Some reviews are just about impossible to complete without making direct references with other games. Monster Legends is among those, as being the free-to-play Facebook game owes more than a little debt of gratitude to some certain Nintendo-backed IP that commences with a ‘P.’ The real difference is you’ll be breeding your personal monsters as an alternative to catching them, and while it’s not the type of game that’s planning to have mass appeal, it’s enjoyable enough for what exactly it is.
Back story? Visit here doesn’t want a back story, thanks greatly. All you will need to know is that it takes monsters to battle monsters, and because building your own personal a la Pacific Rim isn’t an option, you’re going to have to hatch some instead. Fortunately, you’re given an egg to help you get going plus some premium currency to speed throughout the steps of hatching and feeding it.
Congrats, you’re the proud mom or dad of your very own monster! Obviously it needs a habitat to reside in, food to help it grow – which is often grown on farms, with an investment of some basic currency (gold) and time – and some… um, companionship. The motto here may be “Gotta breed ’em all” rather than “Gotta catch ’em all” except that might sound a touch too risqué.
Bad jokes aside, all basic monsters have an elemental type (plus thunder, which isn’t an element, but hey) that defines their special abilities and determines what kind of habitat where they are able to live. By breeding two types of monsters, say, a fire and an earth, the resulting egg will produce a monster which includes abilities from both elements and may reside in either among the habitats. Breeding is simple: just drag both monsters to the breeding ground structure and enable the magic happen. The overall game doesn’t even often care what gender the mother and father are. As Dr. Ian Malcolm might say, life finds a way.

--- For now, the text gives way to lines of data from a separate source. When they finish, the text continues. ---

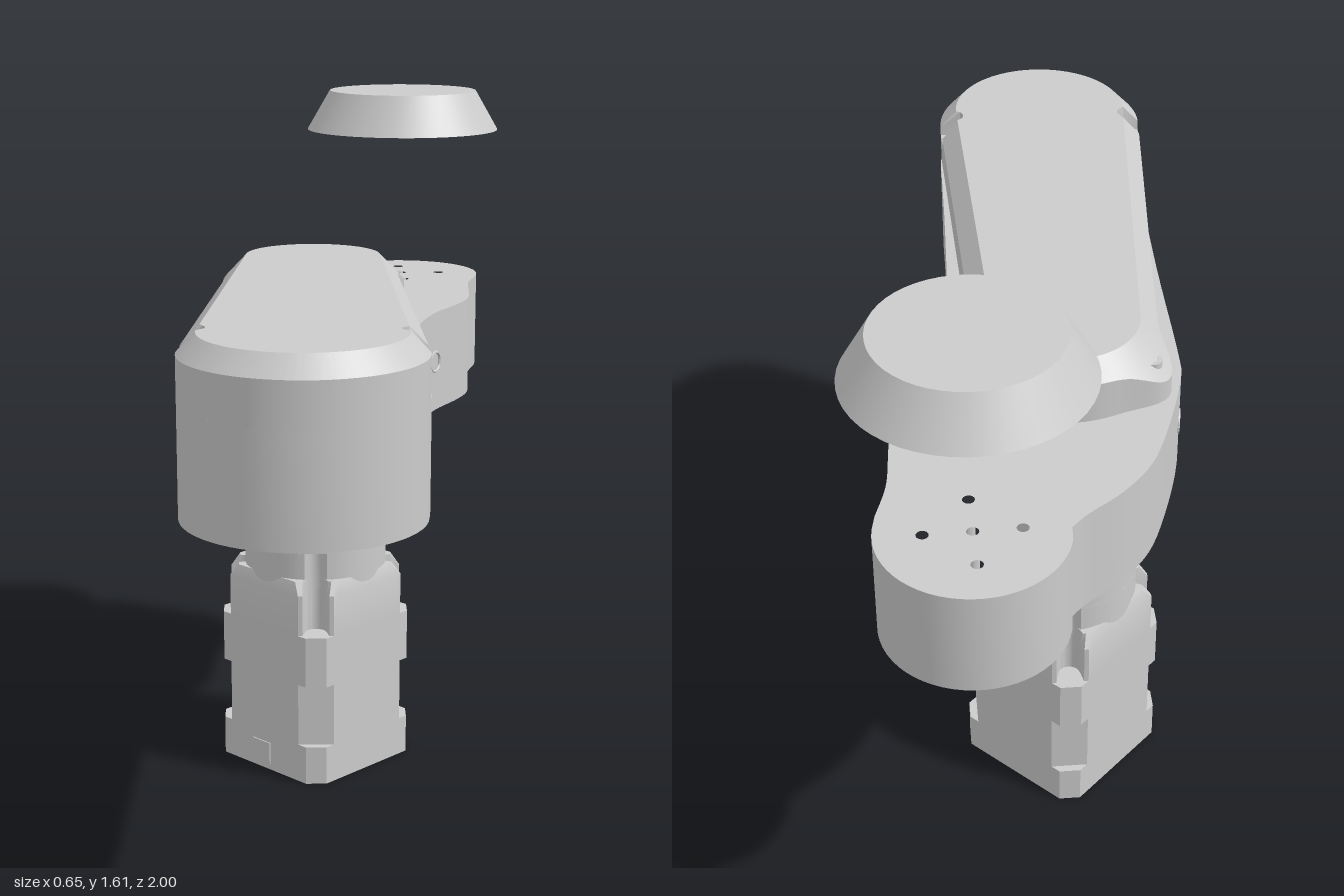
import * as THREE from 'three';
import { toCreasedNormals } from 'three/addons/utils/BufferGeometryUtils.js';

const V = (x, z) => new THREE.Vector2(x, z); // plan points: (x, z)
const material = new THREE.MeshStandardMaterial({ color: 0xcccccc });

function add(parent, name, geometry, x = 0, y = 0, z = 0) {
  const mesh = new THREE.Mesh(toCreasedNormals(geometry, 0.5), material);
  mesh.name = name;
  mesh.position.set(x, y, z);
  parent.add(mesh);
  return mesh;
}

// Plan outline (x, z) to a shape that lies flat after rotateX(-90 deg)
function planShape(points, holes = []) {
  const shape = new THREE.Shape(points.map((p) => V(p.x, -p.y)));
  for (const [x, z, r] of holes) {
    shape.holes.push(new THREE.Path().absarc(x, -z, r, 0, Math.PI * 2, true));
  }
  return shape;
}

function prism(points, y0, y1, holes) {
  const options = { depth: y1 - y0, bevelEnabled: false, curveSegments: 12 };
  return new THREE.ExtrudeGeometry(planShape(points, holes), options).rotateX(-Math.PI / 2).translate(0, y0, 0);
}

function lid(points, y) {
  return new THREE.ShapeGeometry(planShape(points)).rotateX(-Math.PI / 2).translate(0, y, 0);
}

// Skin between stacked rings of Vector3, ordered from +x towards +z
function loft(rings) {
  const n = rings[0].length, position = [], index = [];
  for (const ring of rings) for (const p of ring) position.push(p.x, p.y, p.z);
  for (let r = 0; r < rings.length - 1; r++) {
    for (let i = 0; i < n; i++) {
      const a = r * n + i, b = r * n + (i + 1) % n;
      index.push(a, a + n, b, b, a + n, b + n);
    }
  }
  const g = new THREE.BufferGeometry();
  g.setAttribute('position', new THREE.Float32BufferAttribute(position, 3));
  g.setIndex(index);
  return g;
}

const atHeight = (points, y) => points.map((p, i) => new THREE.Vector3(p.x, typeof y === 'number' ? y : y[i], p.y));

// Push plan points out of a round-ended slot that opens along dir
function cutSlots(points, slots) {
  return points.map((p) => {
    const q = p.clone();
    for (const { centre, dir, r } of slots) {
      const v = q.clone().sub(centre);
      const along = v.dot(dir), across = v.cross(dir);
      if (Math.abs(across) >= r) continue;
      const limit = -Math.sqrt(r * r - across * across);
      if (along > limit && along < 0.1) q.addScaledVector(dir, limit - along);
    }
    return q;
  });
}

function arc(cx, cz, r, a0, a1, n) {
  return Array.from({ length: n + 1 }, (_, i) => {
    const a = a0 + (a1 - a0) * i / n;
    return V(cx + r * Math.cos(a), cz + r * Math.sin(a));
  });
}

// Arm: flat waisted plate with two rounded ends
function buildArm(group) {
  const left = new THREE.SplineCurve([[-0.178, 0.7], [-0.25, 0.25], [-0.313, -0.1], [-0.322, -0.2], [-0.305, -0.36],
    [-0.275, -0.5], [-0.22, -0.6], [-0.155, -0.675], [-0.125, -0.72]].map((p) => V(...p)));
  const right = new THREE.SplineCurve([[0.27, -0.72], [0.262, -0.62], [0.275, -0.5], [0.283, -0.4], [0.265, -0.31],
    [0.225, -0.19], [0.207, -0.06], [0.215, 0.02], [0.27, 0.4], [0.315, 0.68]].map((p) => V(...p)));
  const outline = [
    ...arc(0.07, 0.75, 0.25, -0.1, Math.PI + 0.1, 32),
    ...left.getPoints(40),
    ...arc(0.07, -0.75, 0.2, Math.PI + 0.05, Math.PI * 2 - 0.05, 28),
    ...right.getPoints(40),
  ];
  const holes = [[0.07, 0.75, 0.115], [-0.15, -0.56, 0.018], [0.07, -0.75, 0.013]];
  for (let i = 0; i < 4; i++) {
    const a = i * Math.PI / 2 - 0.2;
    holes.push([0.07 + 0.1 * Math.cos(a), -0.75 + 0.1 * Math.sin(a), 0.013]);
  }
  add(group, 'arm', prism(outline, 0.89, 1.13, holes));
  add(group, 'boreCeiling', new THREE.CylinderGeometry(0.13, 0.13, 0.01, 32), 0.07, 1.12, 0.75);
  // Rimmed side bores
  for (const [x, z, turn] of [[0.226, -0.19, 1.2], [-0.322, -0.19, -1.57]]) {
    add(group, 'sideBore', new THREE.TorusGeometry(0.024, 0.004, 6, 20), x, 1.01, z).rotation.y = turn;
  }
  // Bearing under the front end
  const profile = [[0.115, 0.95], [0.115, 0.876], [0.13, 0.876], [0.133, 0.9], [0.147, 0.9], [0.15, 0.876],
    [0.165, 0.876], [0.165, 0.9]].map((p) => V(...p)).reverse();
  const bearing = add(group, 'bearing', new THREE.LatheGeometry(profile, 40), 0.07, 0, 0.75);
  bearing.material = material.clone();
  bearing.material.side = THREE.DoubleSide;
  for (const p of arc(0.07, 0.75, 0.14, 0, Math.PI * 2 * 17 / 18, 17)) {
    add(group, 'bearingBall', new THREE.SphereGeometry(0.011, 8, 6), p.x, 0.888, p.y);
  }
}

// Cover: tapered hull of two circles with chamfered rim and screw ears
function buildCover(group) {
  const front = V(0.07, 0.75), back = V(-0.07, -0.18), rf = 0.21, rb = 0.16;
  const d = back.clone().sub(front);
  const axis = Math.atan2(d.y, d.x), open = Math.acos((rf - rb) / d.length());
  const ears = [V(0.1, -0.31), V(-0.26, -0.25)];
  const inner = [], outer = [], rim = [];
  const put = (c, r, a) => {
    const n = V(Math.cos(a), Math.sin(a));
    inner.push({ p: c.clone().addScaledVector(n, r), n });
  };
  const side = (a, c0, r0, c1, r1) => {
    for (let i = 1; i < 70; i++) put(c0.clone().lerp(c1, i / 70), r0 + (r1 - r0) * i / 70, a);
  };
  for (let i = 0; i <= 64; i++) put(back, rb, axis - open + 2 * open * i / 64);
  side(axis + open, back, rb, front, rf);
  for (let i = 0; i <= 90; i++) put(front, rf, axis + open + (2 * Math.PI - 2 * open) * i / 90);
  side(axis - open, front, rf, back, rb);
  for (const { p, n } of inner) {
    let offset = 0.04;
    const base = p.clone().addScaledVector(n, offset);
    for (const e of ears) offset += 0.045 * Math.exp(-((base.distanceTo(e) / 0.065) ** 2));
    outer.push(p.clone().addScaledVector(n, offset));
    rim.push(1.262 - offset);
  }
  const slots = [V(-0.15, 0.75), V(0.28, 0.69)].map((centre) => (
    { centre, dir: centre.clone().sub(front).normalize(), r: 0.025 }));
  const top = cutSlots(inner.map((e) => e.p), slots);
  const cut = cutSlots(outer, slots);
  const floor = rim.map((y) => Math.min(y, 1.2));
  add(group, 'coverWall', loft([atHeight(outer, 1.125), atHeight(outer, floor), atHeight(cut, floor),
    atHeight(cut, rim), atHeight(top, 1.265)]));
  add(group, 'coverTop', lid(top, 1.265));
  // Screws in the ears and the front slots
  for (const [p, y] of [[ears[0], 1.205], [ears[1], 1.21], [slots[0].centre, 1.2], [slots[1].centre, 1.2]]) {
    const ring = [[0.011, -0.02], [0.011, 0.004], [0.022, 0.004], [0.022, -0.03]].map((q) => V(...q)).reverse();
    const screw = add(group, 'coverScrew', new THREE.LatheGeometry(ring, 16), p.x, y, p.y);
    screw.material = material.clone();
    screw.material.side = THREE.DoubleSide;
  }
}

// Square outline with cut corners, finely divided
function squareOutline(half, diagonal) {
  const k = diagonal * Math.SQRT2 - half, points = [];
  const corners = [[half, -k], [half, k], [k, half], [-k, half], [-half, k], [-half, -k], [-k, -half], [k, -half]];
  corners.forEach((c, i) => {
    const a = V(...c), b = V(...corners[(i + 1) % 8]);
    for (let j = 0; j < 16; j++) points.push(a.clone().lerp(b, j / 16));
  });
  return points;
}

// Motor: square body turned on its axis, flange and round column
function buildMotor(group) {
  const motor = new THREE.Group();
  motor.name = 'motor';
  motor.position.set(-0.065, 0, -0.175);
  motor.rotation.y = THREE.MathUtils.degToRad(-35);
  group.add(motor);
  const half = 0.179;
  const wide = squareOutline(half, 0.228), narrow = squareOutline(half, 0.21);
  const holes = [[0, 0, 0.03]], slots = [];
  for (const sx of [-1, 1]) {
    for (const sz of [-1, 1]) {
      holes.push([sx * 0.131, sz * 0.131, 0.017]);
      slots.push({ centre: V(sx * 0.131, sz * 0.131), dir: V(sx, sz).normalize(), r: 0.027 });
    }
  }
  add(motor, 'motorEndCap', prism(wide, 0, 0.095, holes));
  add(motor, 'motorBody', prism(narrow, 0.095, 0.25));
  add(motor, 'motorTop', prism(wide, 0.25, 0.335));
  add(motor, 'flangeBase', prism(wide, 0.335, 0.375));
  const flange = cutSlots(narrow, slots);
  const shoulder = cutSlots(squareOutline(0.168, 0.188), slots);
  add(motor, 'flange', loft([atHeight(flange, 0.37), atHeight(flange, 0.475), atHeight(shoulder, 0.505)]));
  add(motor, 'flangeTop', lid(shoulder, 0.505));
  const circle = arc(0, 0, 0.175, 0, Math.PI * 2, 160).slice(0, -1);
  add(motor, 'columnFoot', prism(cutSlots(circle, slots), 0.48, 0.57));
  add(motor, 'column', new THREE.CylinderGeometry(0.175, 0.175, 0.33, 40), 0, 0.735, 0);
  add(motor, 'socketPlate', new THREE.BoxGeometry(0.06, 0.055, 0.006), -0.01, 0.043, half);
}

export function createModel() {
  const group = new THREE.Group();
  group.name = 'motorArm';
  buildArm(group);
  buildCover(group);
  buildMotor(group);
  // Loose conical cap above the rear end
  add(group, 'cap', new THREE.CylinderGeometry(0.19, 0.248, 0.1, 48), 0.07, 1.56, -0.752);
  return group;
}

Other tasks on the home front include clearing rocks, trees, and meteorites to help make room for further structures. Unfortunately, you are able to only have one worker doing a task at the same time except if you spring for a few premium currency. Habitats and farms can be upgraded, though the process quickly gets expensive in terms of gold and time. It almost is like the overall game is daring one to spend some real money.
Once you’ve got several monsters accessible, the next task is to load them onto your airship and send them to a chain of islands where they will do battle using the bad monsters. Combat is dependent on picking which attacks or abilities to utilize, by using a meter at that time showing an order where the monsters result from act. Every ability features its own animation, though except for the specials that you can only use sparingly, these tend to be pretty basic. Every fifth battle or so is against an especially tough boss.
What strategy there may be involves the rock-paper-scissors dynamic involving the elements. That’s where dual-element monsters be useful, since if your enemies are nonster to fire, maybe an earth attack will work instead. Abilities also cost stamina, though consumables can deal with healing or energy replenishment in a pinch.
Victories earn experience points for you and the monster, along with potential gold or resources depending on a random spin. Both XP and food assist in leveling up monsters, that is helpful, and so they learn new abilities because they advance. In addition they physically grow and transform at regular intervals, providing them with a certain amount of extra personality beyond the fairly generic, less cute as that ‘P’ brand art. It’s also nice that they come with names – certainly one of my starting monsters was dubbed JJ.
There’s more, much like the usual social features along with the choice to challenge other players after you reach level 10, but it’s nothing you haven’t seen before on Facebook. Monster Legends is a kind of by-the-numbers kind of entertainment that works if you dig the theme and possibly will give you no real joy should you don’t. And also as it ends up, it really was possible to talk about it completely on its own merits.